Lastly, every pregnant woman should have an HIV test. This is not about risk-based—you need to know your HIV status because if you have it, there’s treatment to prevent transmission. Sometimes, if a woman has not had any prenatal care and comes in [to the hospital] and delivers, you might miss an HIV transmission.

I never would’ve thought I would have the job that I have now. When I was growing up, I didn’t know anybody who worked for pharma, and I didn’t know anybody who was a professional in the medical world. Being around other women—and having other women pull me in and teach me and take me places and show me things—opened up a whole new world for me. Celebrating women helps everyone to see what is possible.

What is the biggest challenge you’ve had to overcome in your career?

I think the biggest challenge is dealing with health equity. Black people are at the top of many lists of being the most impacted by certain diseases, breast cancer being one of them. Black women don’t have more breast cancer than white women, but the mortality rate is higher in Black women than it is in white women. It’s not that more Black women have it, it’s that they are seen later in the disease state.

What’s your biggest work-related challenge today?

In my new job, I have an even bigger platform so I’m not working in one disease state. And there is still the challenge of addressing stigma in the HIV population—because stigma, miseducation, and disinformation are some of the things that keep people out of receiving healthcare.

A recent article in Bloomberg says a large percentage of Generation X women executives—women in their 40s and 50s—are leaving the workforce “in droves.” The article cites a lack of support for mothers both at work and at home. What can life science companies learn from this, and how can they attract and retain more women in leadership roles?

For many women, when you’re young and moving up in your job is also when you’re having children. Corporate America demands a lot of you, especially if you’re traveling. When you have a three-year-old or a five-year-old, you don’t want to leave them during the day with just anybody, even though you may trust them. That’s also the time where there are so many pivotal moments in your kids’ life. When you get to your fifties, you may not have to think about those things, but do people still value you? You also don’t have the energy that you had back when you were young. It is a very interesting cycle.

I believe job sharing (which was done in the ‘90s) can help, and having more childcare on site and offering support services (such as well-being services) could be a solution so that women don’t have to make those decisions about their family and their home.

What does Women’s History Month mean to you, and why is it important that we celebrate it?

It’s important that we celebrate it because we run the world! [laughs] This month reminds us of who we are, and I do think that women need to celebrate each other more, and we need to celebrate for younger women.

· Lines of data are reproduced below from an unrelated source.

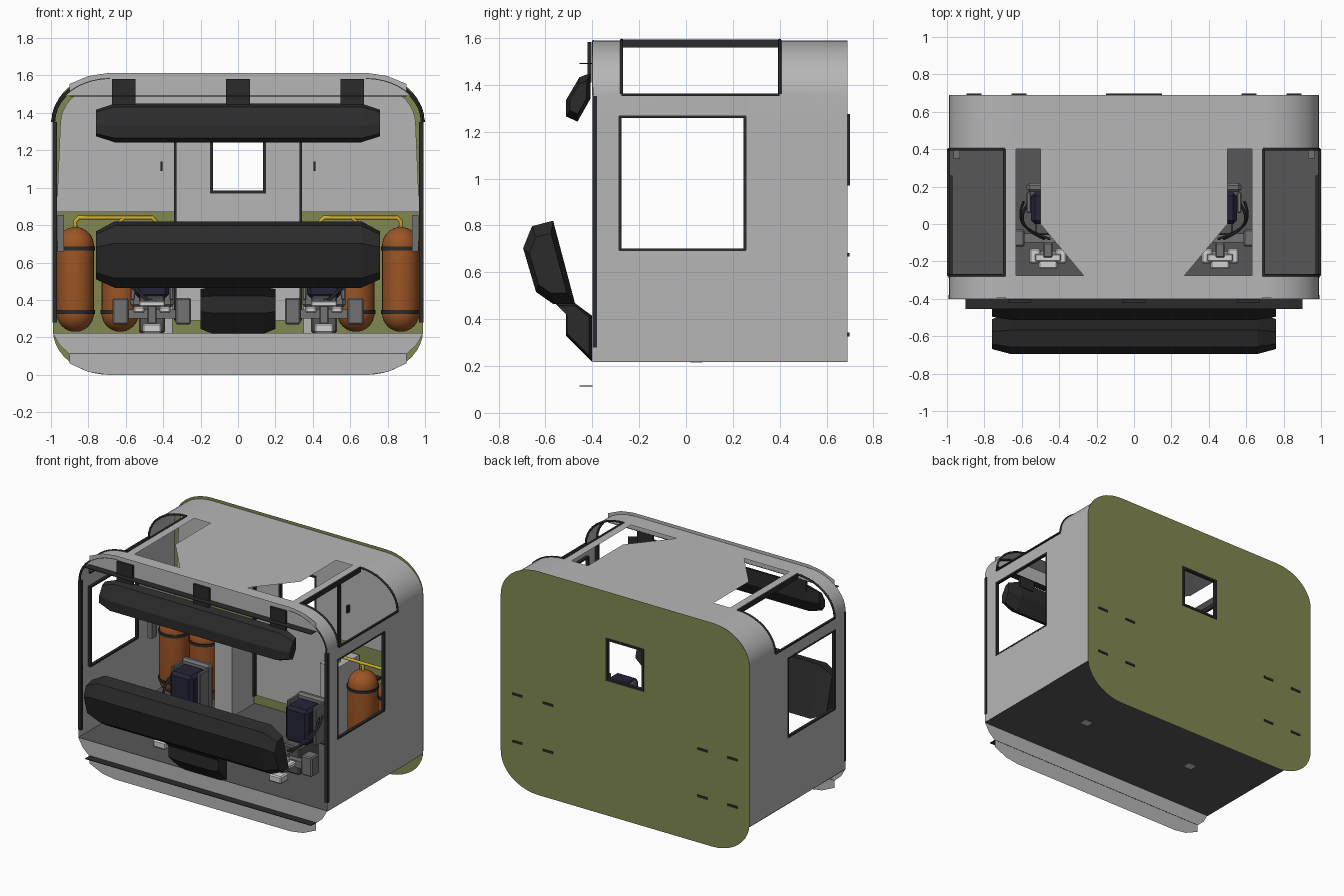
import bpy, bmesh, math
from mathutils import Vector

if "Cube" in bpy.data.objects:
    bpy.data.objects.remove(bpy.data.objects["Cube"])


def mat(name, *c):
    m = bpy.data.materials.new(name)
    m.diffuse_color = (*c, 1)
    m.use_nodes = True
    m.node_tree.nodes["Principled BSDF"].inputs["Base Color"].default_value = m.diffuse_color
    return m


GREY = mat("light_grey_shell", .47, .47, .47)
OLIVE = mat("olive_green", .22, .25, .085)
BLACK = mat("black_rubber", .024, .024, .024)
DARK = mat("dark_grey_floor", .095, .095, .095)
MID = mat("mid_grey", .17, .17, .17)
PALE = mat("pale_metal", .65, .65, .65)
NAVY = mat("navy", .017, .017, .04)
ORANGE = mat("orange_tank", .33, .09, .018)
YELLOW = mat("yellow_pipe", .6, .4, .03)


def finish(name, bm, m, smooth=False):
    me = bpy.data.meshes.new(name)
    bm.to_mesh(me)
    bm.free()
    me.materials.append(m)
    ob = bpy.data.objects.new(name, me)
    bpy.context.collection.objects.link(ob)
    if smooth:
        bpy.ops.object.select_all(action='DESELECT')
        ob.select_set(True)
        bpy.context.view_layer.objects.active = ob
        bpy.ops.object.shade_smooth_by_angle(angle=math.radians(35))
    return ob


def box(name, x, y, z, m, bevel=0):
    bm = bmesh.new()
    bmesh.ops.create_cube(bm, size=1)
    for v in bm.verts:
        v.co = [(a[0] + a[1]) / 2 + c * abs(a[1] - a[0]) for a, c in zip((x, y, z), v.co)]
    if bevel:
        bmesh.ops.bevel(bm, geom=bm.edges[:], offset=bevel, segments=1, affect='EDGES')
    return finish(name, bm, m)


def sheet(name, loops, y, m):
    """Flat plate facing y, the first (x, z) loop is the outline, the others are holes."""
    bm = bmesh.new()
    for lp in loops:
        vs = [bm.verts.new((px, y, pz)) for px, pz in lp]
        for a, b in zip(vs, vs[1:] + vs[:1]):
            bm.edges.new((a, b))
    bmesh.ops.triangle_fill(bm, edges=bm.edges[:], use_beauty=True, use_dissolve=False, normal=(0, -1, 0))
    return finish(name, bm, m)


def tube(name, pts, r, m, smooth_path=False):
    cu = bpy.data.curves.new(name, 'CURVE')
    cu.dimensions = '3D'
    cu.bevel_depth, cu.bevel_resolution, cu.use_fill_caps = r, 2, True
    sp = cu.splines.new('NURBS' if smooth_path else 'POLY')
    sp.points.add(len(pts) - 1)
    for p, c in zip(sp.points, pts):
        p.co = (*c, 1)
    if smooth_path:
        sp.use_endpoint_u, sp.order_u = True, 3
    cu.materials.append(m)
    ob = bpy.data.objects.new(name, cu)
    bpy.context.collection.objects.link(ob)
    return ob


def lathe(name, prof, centre, m, n=24):
    bm = bmesh.new()
    vs = [bm.verts.new((r, 0, z)) for r, z in prof]
    es = [bm.edges.new(p) for p in zip(vs, vs[1:])]
    bmesh.ops.spin(bm, geom=vs + es, cent=(0, 0, 0), axis=(0, 0, 1), angle=math.tau, steps=n, use_merge=True)
    bmesh.ops.remove_doubles(bm, verts=bm.verts[:], dist=1e-4)
    bmesh.ops.recalc_face_normals(bm, faces=bm.faces[:])
    bmesh.ops.translate(bm, verts=bm.verts[:], vec=centre)
    return finish(name, bm, m, True)


def pad(name, prof, half, inner, scale):
    """Cushion along x whose ends shrink towards the middle of its (y, z) profile."""
    bm = bmesh.new()
    c = sum((Vector(p) for p in prof), Vector((0, 0))) / len(prof)
    rings = []
    for x, s in ((-half, scale), (-inner, 1), (inner, 1), (half, scale)):
        rings.append([bm.verts.new((x, *(c + (Vector(p) - c) * s))) for p in prof])
    n = len(prof)
    for a, b in zip(rings, rings[1:]):
        for i in range(n):
            bm.faces.new((a[i], a[(i + 1) % n], b[(i + 1) % n], b[i]))
    bm.faces.new(rings[0])
    bm.faces.new(rings[-1])
    bmesh.ops.recalc_face_normals(bm, faces=bm.faces[:])
    return finish(name, bm, BLACK)


def arc(cx, cz, rx, rz, a0, a1, n=10):
    return [(cx + rx * math.cos(math.radians(a0 + (a1 - a0) * i / n)),
             cz + rz * math.sin(math.radians(a0 + (a1 - a0) * i / n))) for i in range(n + 1)]


def rect(x0, x1, z0, z1):
    return [(x0, z0), (x1, z0), (x1, z1), (x0, z1)]


def mirrored(half):
    return half + [(-x, z) for x, z in reversed(half)]


# Shell: side walls, rounded corners and roof, with window cells left open
corner = arc(.69, 1.36, .30, .23, 0, 90)
section = [(.99, .22), (.99, .70), (.99, 1.26)] + corner + [(.63, 1.59), (.5, 1.59), (.27, 1.59), (0, 1.59)]
ys = [-.4, -.275, 0, .25, .4, .69]
bm = bmesh.new()
for s in (1, -1):
    for i, (p, q) in enumerate(zip(section, section[1:])):
        for j, (y0, y1) in enumerate(zip(ys, ys[1:])):
            side_win = i == 1 and j in (1, 2)
            top_win = 1 <= j <= 3 and (3 <= i < 13 or i == 14)
            if side_win or top_win:
                continue
            pts = [(p[0], y0, p[1]), (q[0], y0, q[1]), (q[0], y1, q[1]), (p[0], y1, p[1])]
            if i == 15 and j == 1:          # slanted edge of the roof window
                pts = pts[1:]
            bm.faces.new([bm.verts.new((s * a, b, c)) for a, b, c in pts][::s])
bmesh.ops.remove_doubles(bm, verts=bm.verts[:], dist=1e-4)
finish("cabin_shell", bm, GREY, True)

# Floor with underside spots and hatch
box("floor", (-.99, .99), (-.4, .69), (.218, .224), DARK)
for s in (1, -1):
    box("floor_spot", (s * .43, s * .49), (.02, .07), (.214, .219), PALE)

# Back panel and grey inner lining with the rear window
win = rect(-.14, .14, .985, 1.26)
outline = mirrored(arc(.69, .24, .3, .24, -90, 0) + arc(.69, 1.37, .3, .24, 0, 90))
sheet("back_panel", [outline, win], .692, OLIVE)
lining = mirrored([(.33, .29), (.33, .87), (.97, .87)] + arc(.68, 1.34, .27, .22, 0, 90))
sheet("back_lining", [lining, win], .68, GREY)
for name, x, z in (("left", (-.15, -.135), (.97, 1.275)), ("right", (.135, .15), (.97, 1.275)),
                   ("bottom", (-.15, .15), (.97, .985)), ("top", (-.15, .15), (1.26, 1.275))):
    box("rear_window_frame_" + name, x, (.676, .699), z, BLACK)

# Front plates at top and bottom, and the thin ledges on them
low = [(.7, 0), (.8, .015), (.9, .06), (.9, .11), (.955, .16), (.99, .222)]
sheet("front_lower_plate", [mirrored(low)], -.401, GREY)
high = [(.93, 1.49), (.9, 1.51), (.9, 1.555), (.8, 1.597), (.7, 1.612)]
sheet("front_upper_plate", [mirrored(high)], -.401, GREY)
for z in (.115, 1.49):
    box("front_ledge", (-.9, .9), (-.455, -.4), (z - .002, z + .002), BLACK)

# Bumper pads, their arms and bracket
pad("upper_pad", [(-.408, 1.45), (-.455, 1.432), (-.512, 1.335), (-.512, 1.265), (-.463, 1.243), (-.408, 1.34)],
    .76, .66, .68)
pad("lower_pad", [(-.567, .82), (-.657, .797), (-.695, .703), (-.64, .516), (-.567, .465), (-.473, .465)],
    .76, .66, .72)
for x in (-.61, 0, .61):
    box("upper_pad_arm", (x - .063, x + .063), (-.42, -.403), (1.41, 1.582), BLACK)
pad("lower_pad_bracket", [(-.402, .22), (-.512, .33), (-.512, .42), (-.56, .47), (-.473, .468), (-.402, .415)],
    .2, .14, .85)

for s in (1, -1):
    # Corner window trim
    for y in (-.275, .4):
        tube("corner_window_rib", [(s * x, y, z) for x, z in corner], .007, BLACK)
    box("corner_window_top_bar", (s * .685, s * .7), (-.28, .4), (1.56, 1.593), BLACK)
    box("corner_window_sill", (s * .985, s * 1.0), (-.275, .4), (1.352, 1.362), BLACK)
    # Side window trim on the inside
    for y in (-.282, .252):
        box("side_window_post", (s * .97, s * .991), (y - .007, y + .007), (.695, 1.265), BLACK)
    for z in (.696, 1.264):
        box("side_window_rail", (s * .97, s * .991), (-.285, .257), (z - .006, z + .006), BLACK)
    # Front opening seal
    box("front_opening_seal", (s * .968, s * .993), (-.4, -.38), (.28, 1.352), BLACK)
    tube("front_corner_seal", [(s * (x - .006), -.395, z - .006) for x, z in corner], .007, BLACK)
    # Centre door seals and small hooks
    box("door_seal", (s * .328, s * .342), (.655, .682), (.29, 1.34), BLACK)
    box("wall_hook", (s * .405, s * .415), (.65, .68), (1.09, 1.14), BLACK)

    # Tanks with straps that pass through the back panel
    for x in (.87, .63):
        prof = arc(0, .33, .1, .1, -90, 0, 8) + arc(0, .69, .1, .1, 0, 90, 8)
        lathe("tank", prof, (s * x, .52, 0), ORANGE)
        for z in (.335, .675):
            ring = [(.1, z - .01), (.106, z - .01), (.106, z + .01), (.1, z + .01)]
            lathe("tank_strap", ring, (s * x, .52, 0), BLACK)
            box("strap_tab", (s * (x - .055), s * (x + .025)), (.6, .697), (z - .008, z + .008), BLACK)
        tube("tank_pipe", [(s * x, .52, .78), (s * x, .52, .82), (s * (x - .02), .52, .84),
                           (s * .46, .52, .84), (s * .44, .52, .82), (s * .44, .52, .78)], .011, YELLOW)
    box("pipe_cabinet", (s * .35, s * .49), (.43, .68), (.224, .8), GREY)
    box("side_bracket", (s * .93, s * .965), (.35, .41), (.66, .855), MID)

    # Equipment unit: housing, navy block, side boxes and clamp
    box("unit_pedestal", (s * .39, s * .53), (-.06, .17), (.224, .42), DARK, .01)
    box("unit_navy_block", (s * .37, s * .55), (.0, .17), (.41, .665), NAVY, .02)
    box("unit_back_plate", (s * .345, s * .575), (.17, .22), (.36, .69), MID, .015)
    for x in (.345, .552):
        box("unit_side_cheek", (s * x, s * (x + .022)), (.06, .17), (.4, .675), MID, .005)
    for x in (.25, .585):
        box("unit_side_box", (s * x, s * (x + .085)), (-.12, -.03), (.27, .41), MID, .008)
    box("unit_cross_bar", (s * .3, s * .62), (-.1, -.05), (.3, .35), MID)
    box("clamp_base", (s * .41, s * .51), (-.24, -.15), (.224, .275), PALE, .008)
    box("clamp_neck", (s * .435, s * .485), (-.18, -.1), (.27, .4), MID, .006)
    for x in (.36, .5):
        box("clamp_jaw", (s * x, s * (x + .06)), (-.21, -.13), (.33, .365), PALE, .008)
    box("clamp_bar", (s * .39, s * .53), (-.2, -.16), (.365, .395), PALE, .006)
    for k in (0, .03):
        tube("unit_cable", [(s * (.56 + k), .12, .6), (s * (.61 + k / 3), .05, .56), (s * .57, -.04, .48 - k),
                            (s * (.48 - k), -.08, .39)], .007, BLACK, True)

I have a daughter who’s a journalist and I’m very proud of what she’s doing. I know that part of what shaped her career is from traveling with me, seeing other women do things and knowing what is possible.

I never would’ve thought I would have the job that I have now. When I was growing up, I didn’t know anybody who worked for pharma, and I didn’t know anybody who was a professional in the medical world. Being around other women—and having other women pull me in and teach me and take me places and show me things—opened up a whole new world for me. Celebrating women helps everyone to see what is possible.

What advice do you have for up-and-coming life scientists, especially young women?

Two things: One is be curious. Never stop being curious. And the second is to be fearless. If you make a mistake, learn from it and move on but don’t punish yourself.

I think curiosity is important, and that a lot of women have good questions, but sometimes because of the dynamics that get played out they don’t ask them. That’s when you don’t want to be fearful and you should move with your heart. I think your heart always leads you to the right place.